Personally, I always found it hard to play my best in competitions because of the unnatural atmosphere, but these days many young musicians seem to approach them as a necessary evil. I know some musicians who go in for half a dozen such competitions each year. They seem to take the view that if a jury doesn’t like them in one place, another may like them in the next, and eventually someone is sure to like them, especially if they go in for a mixture of competitions big and small. This seems to be borne out by the fact that every candidate already has a bunch of prizes on their CV.
As I travelled home from Munich I couldn’t help reflecting that there was an astonishing collection of musicians (jury + competitors) gathered under one roof for ten days. Although we’d all accepted the conditions, it suddenly seemed a great pity that there was so little opportunity for ‘knowledge transfer’. Yes, we did give the competitors feedback if they wanted it, but such feedback is given on the occasion of someone leaving the competition, and in my experience they are rarely in the right frame of mind to hear advice at that moment.
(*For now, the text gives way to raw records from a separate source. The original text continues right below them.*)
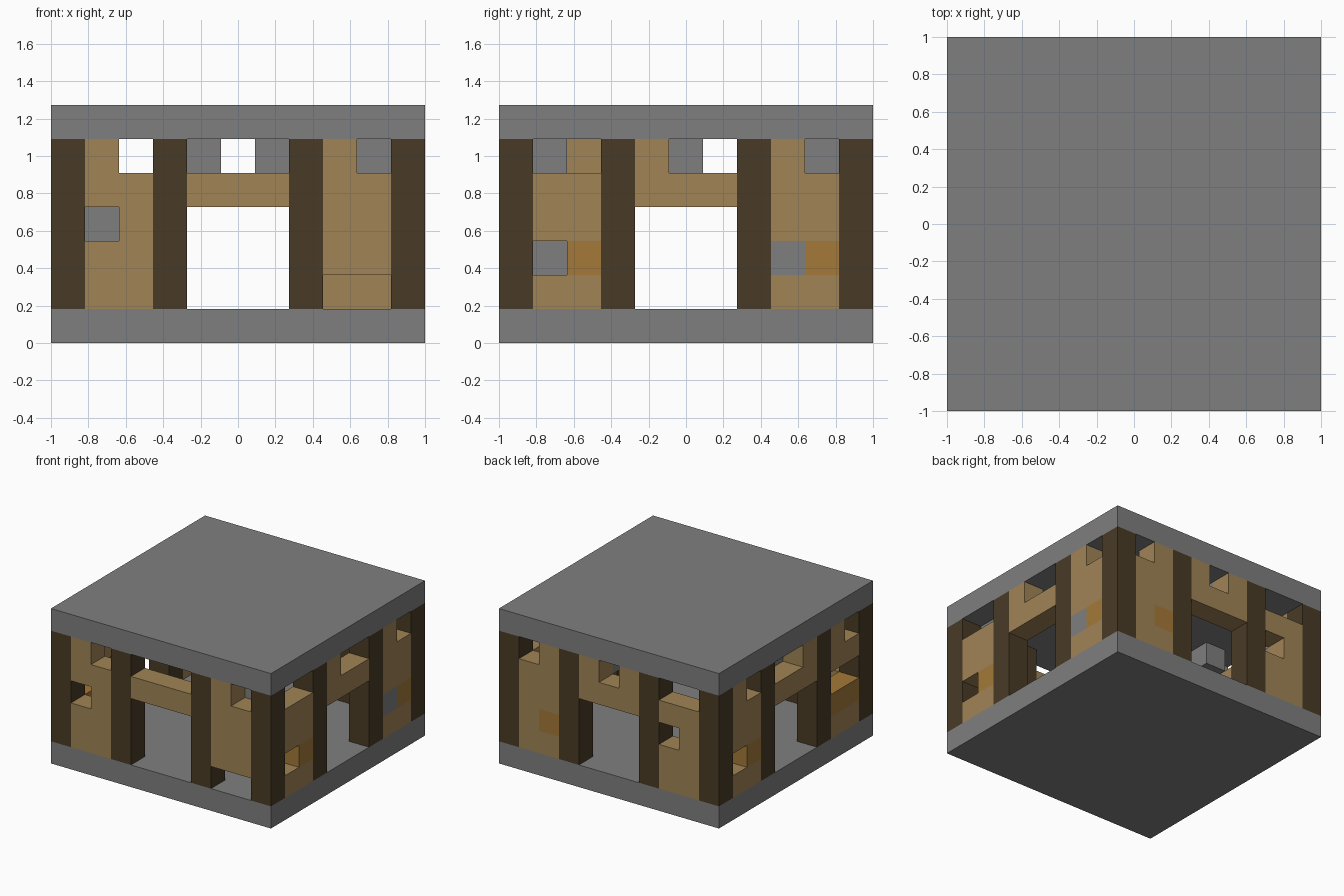
import bpy
import bmesh
from mathutils import Vector

N = 11               # blocks along each side
U = 2 / N            # block size
FULL = "#PP#PPP#PP#"
DOOR = "#PP#...#PP#"

old = bpy.data.objects.get("Cube")
if old:
    bpy.data.objects.remove(old, do_unlink=True)


def material(name, rgb):
    """Flat colour given as 0-255 display values."""
    lin = [((c / 255 + 0.055) / 1.055) ** 2.4 for c in rgb] + [1]
    m = bpy.data.materials.new(name)
    m.use_nodes = True
    m.diffuse_color = lin
    bsdf = m.node_tree.nodes["Principled BSDF"]
    bsdf.inputs["Base Color"].default_value = lin
    bsdf.inputs["Roughness"].default_value = 0.9
    return m


MATS = {
    "S": material("grey stone", (127, 127, 127)),
    "P": material("light planks", (160, 132, 85)),
    "#": material("dark timber", (73, 59, 38)),
    "O": material("amber planks", (164, 121, 56)),
}
KEYS = list(MATS)

# Wall patterns, top row first, read along +x or +y
WALLS = {
    "front_wall": ["#P.#...#P.#", FULL, "#.P#...#PP#", DOOR, "#PP#...#..#"],
    "back_wall": ["#..#P.P#P.#", FULL, "#P.#...#PP#", "#PP#...#OP#", DOOR],
    "left_wall": ["#..#P..#P.#", FULL, DOOR, "#.O#...#SO#", DOOR],
    "right_wall": ["#.P#P..#.P#", FULL, "#..#...#PP#", "#OO#...#O.#", DOOR],
}
PLACE = {
    "front_wall": lambda k: (k, 0),
    "back_wall": lambda k: (k, N - 1),
    "left_wall": lambda k: (N - 1, k),
    "right_wall": lambda k: (0, k),
}

# Collect the blocks of each part, keeping shared corners once
parts, solid = {}, {}
for name, rows in WALLS.items():
    for r, row in enumerate(rows):
        for k, kind in enumerate(row):
            cell = (*PLACE[name](k), 5 - r)
            if kind == "." or cell in solid:
                continue
            solid[cell] = kind
            part = "timber_posts" if kind == "#" else name
            parts.setdefault(part, []).append(cell)

# Loose stone blocks inside: under the ceiling and against the walls
for cell in [(1, 5, 5), (4, 9, 5), (6, 9, 5), (9, 1, 5), (1, 9, 3), (2, 1, 2)]:
    solid[cell] = "S"
    parts.setdefault("inner_stones", []).append(cell)


def build_blocks(name, cells):
    """Make one mesh from blocks, leaving out faces between neighbours."""
    bm = bmesh.new()
    for cell in cells:
        centre = Vector(cell) + Vector((0.5, 0.5, 0.5))
        for axis in range(3):
            for sign in (-1, 1):
                n = Vector((0, 0, 0))
                n[axis] = sign
                near = tuple(int(a + b) for a, b in zip(cell, n))
                if near in solid or near[2] in (0, 6):
                    continue
                a, b = Vector((0, 0, 0)), Vector((0, 0, 0))
                a[(axis + 1) % 3] = 0.5
                b[(axis + 2) % 3] = 0.5 * sign
                mid = centre + n / 2
                quad = (mid - a - b, mid + a - b, mid + a + b, mid - a + b)
                verts = [bm.verts.new(Vector((p.x * U - 1, p.y * U - 1, p.z * U)))
                         for p in quad]
                bm.faces.new(verts).material_index = KEYS.index(solid[cell])
    bmesh.ops.remove_doubles(bm, verts=bm.verts, dist=0.001)
    # Merge flat neighbouring faces of the same colour
    bmesh.ops.dissolve_limit(bm, angle_limit=0.01, verts=bm.verts,
                             edges=bm.edges, delimit={"MATERIAL"})
    me = bpy.data.meshes.new(name)
    bm.to_mesh(me)
    bm.free()
    for m in MATS.values():
        me.materials.append(m)
    bpy.context.collection.objects.link(bpy.data.objects.new(name, me))


for name, cells in parts.items():
    build_blocks(name, cells)

# Floor and roof slabs
for name, layer in (("floor_slab", 0), ("roof_slab", 6)):
    bpy.ops.mesh.primitive_cube_add(size=1, location=(0, 0, (layer + 0.5) * U))
    slab = bpy.context.object
    slab.name = name
    slab.scale = (2, 2, U)
    slab.data.materials.append(MATS["S"])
On my particular jury were seven extremely experienced piano trio players, some of whom I had never met before. It was remarkable to be sitting next to them, day after day. Would it have been better for us to spend ten days coaching the young musicians, perhaps playing with them? Could we have had a huge festival? Would it have been fun to ‘mix and match’ among the trios, a kind of chamber music speed-dating? Might there be a way to combine masterclasses with some ‘awards’ at the end? It would have been nice, too, to go out to dinner with the competitors and swap stories of life in the music profession. Sometimes you can avoid problems by hearing how someone else solved them.
Of course, such events would need serious commitment of time and money. But I could not help wondering if, instead of Group A (the jury) sitting in judgement on Group B (the young musicians), we could put our heads together to devise a forum which would bring A and B together to share knowledge in an active and constructive way.